Based on a convective gravity wave drag parameterization scheme in a numerical weather prediction (NWP) model, previously proposed near-cloud turbulence (NCT) diagnostics for better detecting turbulence near convection are tested and evaluated by using global in situ flight data and outputs from the operational global NWP model of the Korea Meteorological Administration for one year (from December 2016 to November 2017). For comparison, 11 widely used clear air turbulence (CAT) diagnostics currently used in operational NWP-based aviation turbulence forecasting systems are separately computed. For selected cases, NCT diagnostics predict more accurately localized turbulence events over convective regions with better intensity, which is clearly distinguished from the turbulence areas diagnosed by conventional CAT diagnostics that they mostly failed to forecast with broad areas and low magnitudes. Although overall performance of NCT diagnostics for one whole year is lower than conventional CAT diagnostics due to the fact that NCT diagnostics exclusively focus on the isolated NCT events, adding the NCT diagnostics to CAT diagnostics improves the performance of aviation turbulence forecasting. Especially in the summertime, performance in terms of an area under the curve (AUC) based on probability of detection statistics is the best (AUC = 0.837 with a 4% increase, compared to conventional CAT forecasts) when the mean of all CAT and NCT diagnostics is used, while performance in terms of root-mean-square error is the best when the maximum among combined CAT and single NCT diagnostic is used. This implies that including NCT diagnostics to currently used NWP-based aviation turbulence forecasting systems should be beneficial for safety of air travel.
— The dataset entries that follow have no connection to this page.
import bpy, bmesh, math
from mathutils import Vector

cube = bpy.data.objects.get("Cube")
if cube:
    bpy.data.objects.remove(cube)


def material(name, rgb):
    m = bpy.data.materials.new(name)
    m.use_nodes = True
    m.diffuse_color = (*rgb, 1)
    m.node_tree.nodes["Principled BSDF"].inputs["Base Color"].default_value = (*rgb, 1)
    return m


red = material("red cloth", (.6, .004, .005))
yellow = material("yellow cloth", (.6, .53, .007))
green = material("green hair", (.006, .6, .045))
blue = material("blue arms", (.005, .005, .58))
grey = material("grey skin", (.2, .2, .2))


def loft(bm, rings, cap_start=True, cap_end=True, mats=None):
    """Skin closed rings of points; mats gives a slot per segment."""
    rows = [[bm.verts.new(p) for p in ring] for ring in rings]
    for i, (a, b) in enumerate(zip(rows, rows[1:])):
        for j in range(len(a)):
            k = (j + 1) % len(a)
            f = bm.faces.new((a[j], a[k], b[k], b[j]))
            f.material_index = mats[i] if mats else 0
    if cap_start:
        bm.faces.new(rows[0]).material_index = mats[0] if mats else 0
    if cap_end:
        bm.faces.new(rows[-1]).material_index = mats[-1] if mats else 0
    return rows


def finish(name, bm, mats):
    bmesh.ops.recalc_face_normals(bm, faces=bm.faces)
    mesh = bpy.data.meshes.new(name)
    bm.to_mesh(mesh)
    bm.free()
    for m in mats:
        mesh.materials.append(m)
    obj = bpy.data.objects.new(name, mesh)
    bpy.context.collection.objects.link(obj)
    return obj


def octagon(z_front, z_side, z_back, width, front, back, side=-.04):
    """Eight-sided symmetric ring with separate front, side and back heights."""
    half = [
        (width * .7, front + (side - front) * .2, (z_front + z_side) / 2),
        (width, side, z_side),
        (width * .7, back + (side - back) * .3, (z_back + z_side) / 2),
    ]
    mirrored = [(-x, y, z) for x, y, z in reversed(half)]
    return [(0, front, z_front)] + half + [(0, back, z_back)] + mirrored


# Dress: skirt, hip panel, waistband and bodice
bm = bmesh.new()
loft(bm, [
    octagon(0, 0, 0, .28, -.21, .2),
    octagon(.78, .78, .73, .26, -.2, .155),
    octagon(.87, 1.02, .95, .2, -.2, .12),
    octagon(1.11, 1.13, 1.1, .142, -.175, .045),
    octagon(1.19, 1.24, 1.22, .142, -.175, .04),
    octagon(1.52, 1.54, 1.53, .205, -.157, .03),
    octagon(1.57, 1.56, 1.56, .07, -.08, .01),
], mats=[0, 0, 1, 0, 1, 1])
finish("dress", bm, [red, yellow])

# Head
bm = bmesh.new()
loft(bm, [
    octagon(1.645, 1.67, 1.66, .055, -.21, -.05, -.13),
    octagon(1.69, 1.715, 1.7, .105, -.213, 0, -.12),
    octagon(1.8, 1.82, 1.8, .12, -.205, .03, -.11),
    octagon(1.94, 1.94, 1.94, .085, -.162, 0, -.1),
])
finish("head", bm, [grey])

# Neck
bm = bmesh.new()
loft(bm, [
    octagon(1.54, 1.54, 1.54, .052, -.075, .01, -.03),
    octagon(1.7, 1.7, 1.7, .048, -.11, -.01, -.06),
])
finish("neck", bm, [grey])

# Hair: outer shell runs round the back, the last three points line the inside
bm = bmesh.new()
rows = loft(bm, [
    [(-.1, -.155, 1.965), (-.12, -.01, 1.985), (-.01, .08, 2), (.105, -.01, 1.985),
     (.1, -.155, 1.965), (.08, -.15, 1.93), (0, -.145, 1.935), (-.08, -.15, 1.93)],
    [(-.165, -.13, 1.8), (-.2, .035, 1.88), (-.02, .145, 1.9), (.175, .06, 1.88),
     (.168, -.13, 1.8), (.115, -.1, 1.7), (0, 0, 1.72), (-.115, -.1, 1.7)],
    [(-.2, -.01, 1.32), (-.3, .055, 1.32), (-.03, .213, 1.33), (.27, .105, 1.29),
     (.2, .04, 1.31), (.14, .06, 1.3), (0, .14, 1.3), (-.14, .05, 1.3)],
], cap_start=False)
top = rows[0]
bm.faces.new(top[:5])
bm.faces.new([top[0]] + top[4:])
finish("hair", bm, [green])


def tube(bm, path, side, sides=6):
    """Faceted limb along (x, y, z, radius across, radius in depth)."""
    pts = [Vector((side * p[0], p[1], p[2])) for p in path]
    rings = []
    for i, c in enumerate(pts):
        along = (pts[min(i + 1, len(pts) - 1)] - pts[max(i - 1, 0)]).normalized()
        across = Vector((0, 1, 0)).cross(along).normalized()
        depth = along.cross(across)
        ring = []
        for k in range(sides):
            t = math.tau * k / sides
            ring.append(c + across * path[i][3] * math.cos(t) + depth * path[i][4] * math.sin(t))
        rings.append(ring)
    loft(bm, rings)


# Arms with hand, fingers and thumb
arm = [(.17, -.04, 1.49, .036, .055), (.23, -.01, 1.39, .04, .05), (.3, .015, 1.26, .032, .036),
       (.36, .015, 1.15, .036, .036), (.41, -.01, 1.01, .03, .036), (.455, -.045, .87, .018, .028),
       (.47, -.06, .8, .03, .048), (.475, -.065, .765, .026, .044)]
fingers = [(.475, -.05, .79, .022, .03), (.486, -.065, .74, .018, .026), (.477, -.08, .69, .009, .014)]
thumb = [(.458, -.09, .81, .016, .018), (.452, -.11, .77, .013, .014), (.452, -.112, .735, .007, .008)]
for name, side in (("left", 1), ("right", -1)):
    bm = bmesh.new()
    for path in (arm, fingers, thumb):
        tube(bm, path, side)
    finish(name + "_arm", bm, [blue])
Restricted access
Jung-Hoon Kim, Hye-Yeong Chun, Robert D. Sharman, and Teddie L. Keller
Full access
Jung-Hoon Kim, Hye-Yeong Chun, Robert D. Sharman, and Teddie L. Keller
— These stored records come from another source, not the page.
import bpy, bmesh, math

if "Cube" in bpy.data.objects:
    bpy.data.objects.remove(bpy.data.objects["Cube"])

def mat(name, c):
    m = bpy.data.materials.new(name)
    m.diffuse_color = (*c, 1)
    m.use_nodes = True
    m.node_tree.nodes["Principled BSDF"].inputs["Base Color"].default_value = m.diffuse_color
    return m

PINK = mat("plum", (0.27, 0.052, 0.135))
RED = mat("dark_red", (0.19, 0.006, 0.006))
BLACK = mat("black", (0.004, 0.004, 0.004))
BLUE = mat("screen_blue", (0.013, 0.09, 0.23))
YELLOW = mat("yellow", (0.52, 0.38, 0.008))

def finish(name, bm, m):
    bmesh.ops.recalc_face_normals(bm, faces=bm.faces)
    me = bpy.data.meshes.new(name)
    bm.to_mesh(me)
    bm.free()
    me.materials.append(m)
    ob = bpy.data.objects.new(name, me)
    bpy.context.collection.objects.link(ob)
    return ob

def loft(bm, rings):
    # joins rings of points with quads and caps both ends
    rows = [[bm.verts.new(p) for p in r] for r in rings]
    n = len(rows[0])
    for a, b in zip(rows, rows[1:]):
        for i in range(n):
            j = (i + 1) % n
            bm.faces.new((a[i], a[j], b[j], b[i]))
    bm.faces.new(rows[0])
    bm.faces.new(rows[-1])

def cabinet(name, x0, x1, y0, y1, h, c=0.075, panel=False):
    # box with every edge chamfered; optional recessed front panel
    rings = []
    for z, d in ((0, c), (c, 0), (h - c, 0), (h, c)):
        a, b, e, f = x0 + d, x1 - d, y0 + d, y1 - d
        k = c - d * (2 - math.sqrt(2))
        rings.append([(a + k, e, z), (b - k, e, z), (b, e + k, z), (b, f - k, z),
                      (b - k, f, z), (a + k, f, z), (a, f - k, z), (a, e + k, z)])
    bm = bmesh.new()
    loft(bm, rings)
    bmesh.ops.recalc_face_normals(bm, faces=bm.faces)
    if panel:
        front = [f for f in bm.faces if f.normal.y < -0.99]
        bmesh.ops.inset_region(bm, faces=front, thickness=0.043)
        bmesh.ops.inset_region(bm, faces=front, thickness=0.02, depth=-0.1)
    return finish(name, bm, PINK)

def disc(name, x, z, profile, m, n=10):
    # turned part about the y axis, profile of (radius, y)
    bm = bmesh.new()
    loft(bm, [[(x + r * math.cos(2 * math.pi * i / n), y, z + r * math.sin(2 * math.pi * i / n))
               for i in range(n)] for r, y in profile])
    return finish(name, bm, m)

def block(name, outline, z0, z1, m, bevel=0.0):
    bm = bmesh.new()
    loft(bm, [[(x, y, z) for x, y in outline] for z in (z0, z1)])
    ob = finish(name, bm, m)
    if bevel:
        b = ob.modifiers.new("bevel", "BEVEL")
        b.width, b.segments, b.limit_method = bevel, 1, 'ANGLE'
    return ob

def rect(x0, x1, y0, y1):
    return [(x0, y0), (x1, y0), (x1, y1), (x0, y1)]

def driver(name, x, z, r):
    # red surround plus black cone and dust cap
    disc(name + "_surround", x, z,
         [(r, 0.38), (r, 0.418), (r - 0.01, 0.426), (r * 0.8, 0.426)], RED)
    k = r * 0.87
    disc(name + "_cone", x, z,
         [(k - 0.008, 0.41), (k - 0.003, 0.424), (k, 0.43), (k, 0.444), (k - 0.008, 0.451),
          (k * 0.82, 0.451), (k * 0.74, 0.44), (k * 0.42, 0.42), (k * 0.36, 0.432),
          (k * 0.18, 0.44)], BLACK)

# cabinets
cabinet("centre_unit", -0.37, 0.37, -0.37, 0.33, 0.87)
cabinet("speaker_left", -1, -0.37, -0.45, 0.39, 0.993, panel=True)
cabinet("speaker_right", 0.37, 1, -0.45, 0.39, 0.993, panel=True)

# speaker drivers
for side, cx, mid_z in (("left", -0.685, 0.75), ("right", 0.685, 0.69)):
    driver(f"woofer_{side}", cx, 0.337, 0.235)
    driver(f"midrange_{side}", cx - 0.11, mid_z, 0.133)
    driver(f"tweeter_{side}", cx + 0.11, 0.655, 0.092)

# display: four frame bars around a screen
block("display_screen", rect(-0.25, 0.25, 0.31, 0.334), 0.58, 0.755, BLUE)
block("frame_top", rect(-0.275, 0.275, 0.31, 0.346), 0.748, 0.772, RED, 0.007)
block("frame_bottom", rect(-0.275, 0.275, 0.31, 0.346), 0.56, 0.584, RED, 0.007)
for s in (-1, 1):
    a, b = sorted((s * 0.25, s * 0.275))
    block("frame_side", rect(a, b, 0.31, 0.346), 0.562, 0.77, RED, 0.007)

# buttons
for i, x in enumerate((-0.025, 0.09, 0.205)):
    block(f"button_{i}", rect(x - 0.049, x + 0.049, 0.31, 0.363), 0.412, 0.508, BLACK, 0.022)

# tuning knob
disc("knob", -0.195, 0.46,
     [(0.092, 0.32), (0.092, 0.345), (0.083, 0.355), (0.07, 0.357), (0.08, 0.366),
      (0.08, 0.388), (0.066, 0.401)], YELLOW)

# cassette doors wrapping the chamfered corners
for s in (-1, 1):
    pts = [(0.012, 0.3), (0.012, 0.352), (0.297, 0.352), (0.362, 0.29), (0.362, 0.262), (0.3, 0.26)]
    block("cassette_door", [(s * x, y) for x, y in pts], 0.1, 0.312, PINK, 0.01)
Abstract

The forecast skill of upper-level turbulence diagnostics is evaluated using available turbulence observations [viz., pilot reports (PIREPs)] over East Asia. The six years (2003–08) of PIREPs used in this study include null, light, and moderate-or-greater intensity categories. The turbulence diagnostics used are a subset of indices in the Graphical Turbulence Guidance (GTG) system. To investigate the optimal performance of the component GTG diagnostics and GTG combinations over East Asia, various statistical evaluations and sensitivity tests are performed. To examine the dependency of the GTG system on the operational numerical weather prediction (NWP) model, the GTG system is applied to both the Regional Data Assimilation and Prediction System (RDAPS) analysis data and Global Forecasting System (GFS) analysis and forecast data with 30-km and 0.3125° (T382) horizontal grid spacings. The dependency of the temporal variation in the PIREP and GFS data and the forecast lead time of the GFS-based GTG combination are also investigated. It is found that the forecasting performance of the GTG system varies with year and season according to the annual and seasonal variations in the large-scale atmospheric conditions over the East Asia region. The wintertime GTG skill is the highest, because most GTG component diagnostics are related to jet streams and upper-level fronts. The GTG skill improves as the number of PIREP samples and the vertical resolution of the underlying NWP analysis data increase, and the GTG performance decreases as the forecast lead time increases from 0 to 12 h.

Full access